Reverend Jesse Jackson was in New Delhi to mark the sixtieth anniversary of the martyrdom of Mahatma Gandhi but the subprime crisis back home was also on his mind. He phoned and said, “If you look at the analysis on TV, everybody is discussing macroeconomics. CNN, CNBC, MSNBC, none of them go deep in their analysis as to what really happened. The lack of enforcement of civil rights laws, of fair lending laws, drives this economic tsunami. This is not an economic miscalculation – this is the price we pay for not enforcing the law.”
Jackson points to the targeting and steering of African-Americans and Latinos who were qualified for prime loans into risky subprime mortgages (defined as 3 percentage points higher than the prevailing rate for long-term Treasury bonds). “Redlining was to not loan to certain areas,” he said. “This is what amounts to reverse-redlining – steering black and brown borrowers into subprime who were eligible for prime. That’s out and out breaking discrimination laws.”

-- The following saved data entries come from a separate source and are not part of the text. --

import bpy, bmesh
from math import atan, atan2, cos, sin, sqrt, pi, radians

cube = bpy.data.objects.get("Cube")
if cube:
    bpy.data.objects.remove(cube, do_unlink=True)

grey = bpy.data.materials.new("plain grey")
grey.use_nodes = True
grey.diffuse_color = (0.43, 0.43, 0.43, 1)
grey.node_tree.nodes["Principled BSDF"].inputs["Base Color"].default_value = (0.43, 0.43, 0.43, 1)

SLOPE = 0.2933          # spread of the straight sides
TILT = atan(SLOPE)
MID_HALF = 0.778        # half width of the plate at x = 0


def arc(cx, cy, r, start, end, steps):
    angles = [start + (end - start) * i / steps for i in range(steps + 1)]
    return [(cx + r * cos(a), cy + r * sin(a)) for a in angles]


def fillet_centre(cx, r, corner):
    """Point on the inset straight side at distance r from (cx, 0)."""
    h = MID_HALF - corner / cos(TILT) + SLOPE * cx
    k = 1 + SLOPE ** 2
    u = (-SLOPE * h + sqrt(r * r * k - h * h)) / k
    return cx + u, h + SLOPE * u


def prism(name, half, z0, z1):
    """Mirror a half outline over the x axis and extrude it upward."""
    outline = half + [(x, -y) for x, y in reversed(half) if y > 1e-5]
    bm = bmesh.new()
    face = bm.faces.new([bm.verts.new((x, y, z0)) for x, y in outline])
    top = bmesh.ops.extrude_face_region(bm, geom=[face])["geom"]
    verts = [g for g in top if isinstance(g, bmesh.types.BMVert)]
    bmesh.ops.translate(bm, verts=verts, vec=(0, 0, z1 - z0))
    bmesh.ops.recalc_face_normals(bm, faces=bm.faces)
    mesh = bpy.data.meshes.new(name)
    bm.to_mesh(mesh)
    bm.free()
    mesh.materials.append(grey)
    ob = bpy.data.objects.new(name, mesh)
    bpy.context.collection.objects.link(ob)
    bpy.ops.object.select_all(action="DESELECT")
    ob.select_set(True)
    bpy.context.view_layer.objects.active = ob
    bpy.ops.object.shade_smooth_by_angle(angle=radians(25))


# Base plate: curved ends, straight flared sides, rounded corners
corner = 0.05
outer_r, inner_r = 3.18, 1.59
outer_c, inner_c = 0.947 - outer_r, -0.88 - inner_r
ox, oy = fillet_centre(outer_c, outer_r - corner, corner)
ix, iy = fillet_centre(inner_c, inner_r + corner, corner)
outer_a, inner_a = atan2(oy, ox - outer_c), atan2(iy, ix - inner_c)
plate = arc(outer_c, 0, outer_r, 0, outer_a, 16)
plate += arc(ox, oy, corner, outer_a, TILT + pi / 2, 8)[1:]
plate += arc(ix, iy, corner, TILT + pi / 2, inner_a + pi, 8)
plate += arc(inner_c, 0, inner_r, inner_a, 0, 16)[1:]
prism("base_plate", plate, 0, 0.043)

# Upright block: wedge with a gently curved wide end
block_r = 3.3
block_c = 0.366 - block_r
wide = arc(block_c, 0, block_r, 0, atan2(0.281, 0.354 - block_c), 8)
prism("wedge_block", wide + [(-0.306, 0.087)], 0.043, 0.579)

In 2005 and 2006, over 50% of all loans made to African-Americans, and over 40% to Latinos, were subprime – compared to only 19% of white borrowers. Martin Gruenberg, vice chairman of the Federal Deposit Insurance Corporation (FDIC), said at the Rainbow PUSH Coalition’s Wall Street Economic Summit in January, “Only one-sixth of this differential could be accounted for by the ability of the borrower.” Analysis of Home Mortgage Disclosure Act (HMDA) data shows that African-Americans and Latinos in New York City, Boston, Washington, Philadelphia and other cities were two to three times more likely to have subprime, high-cost loans than white borrowers with similar incomes and loan amounts.
The New York Times has reported on two neighborhoods in the Detroit area – one 97 percent white with a median income of $51,000, another 97 percent African-American with a median income of $49,000. In 2006, 17 percent of the loans made in the white neighborhood were subprime, compared to 70 percent of the loans in the predominately African-American neighborhood. Illinois Attorney General Lisa Madigan recently pointed out on National Public Radio, “…An African-American earning more than $100,000 was more likely than a white person who earned less than $35,000 to be put in a high-cost, [subprime] loan…. Clearly there is discrimination going on.” The Times also reported that “… around 90 percent of subprime loans originated between 2004 and 2006 carried exploding adjustable rates. Some 70 percent of subprime loans have prepayment penalties, versus 2 percent of prime loans…. ” Those pre-payment penalties made refinancing impossible for hundreds of thousands of people. “Yield-spread premiums” also paid kick-backs to brokers for steering borrowers into high-priced loans.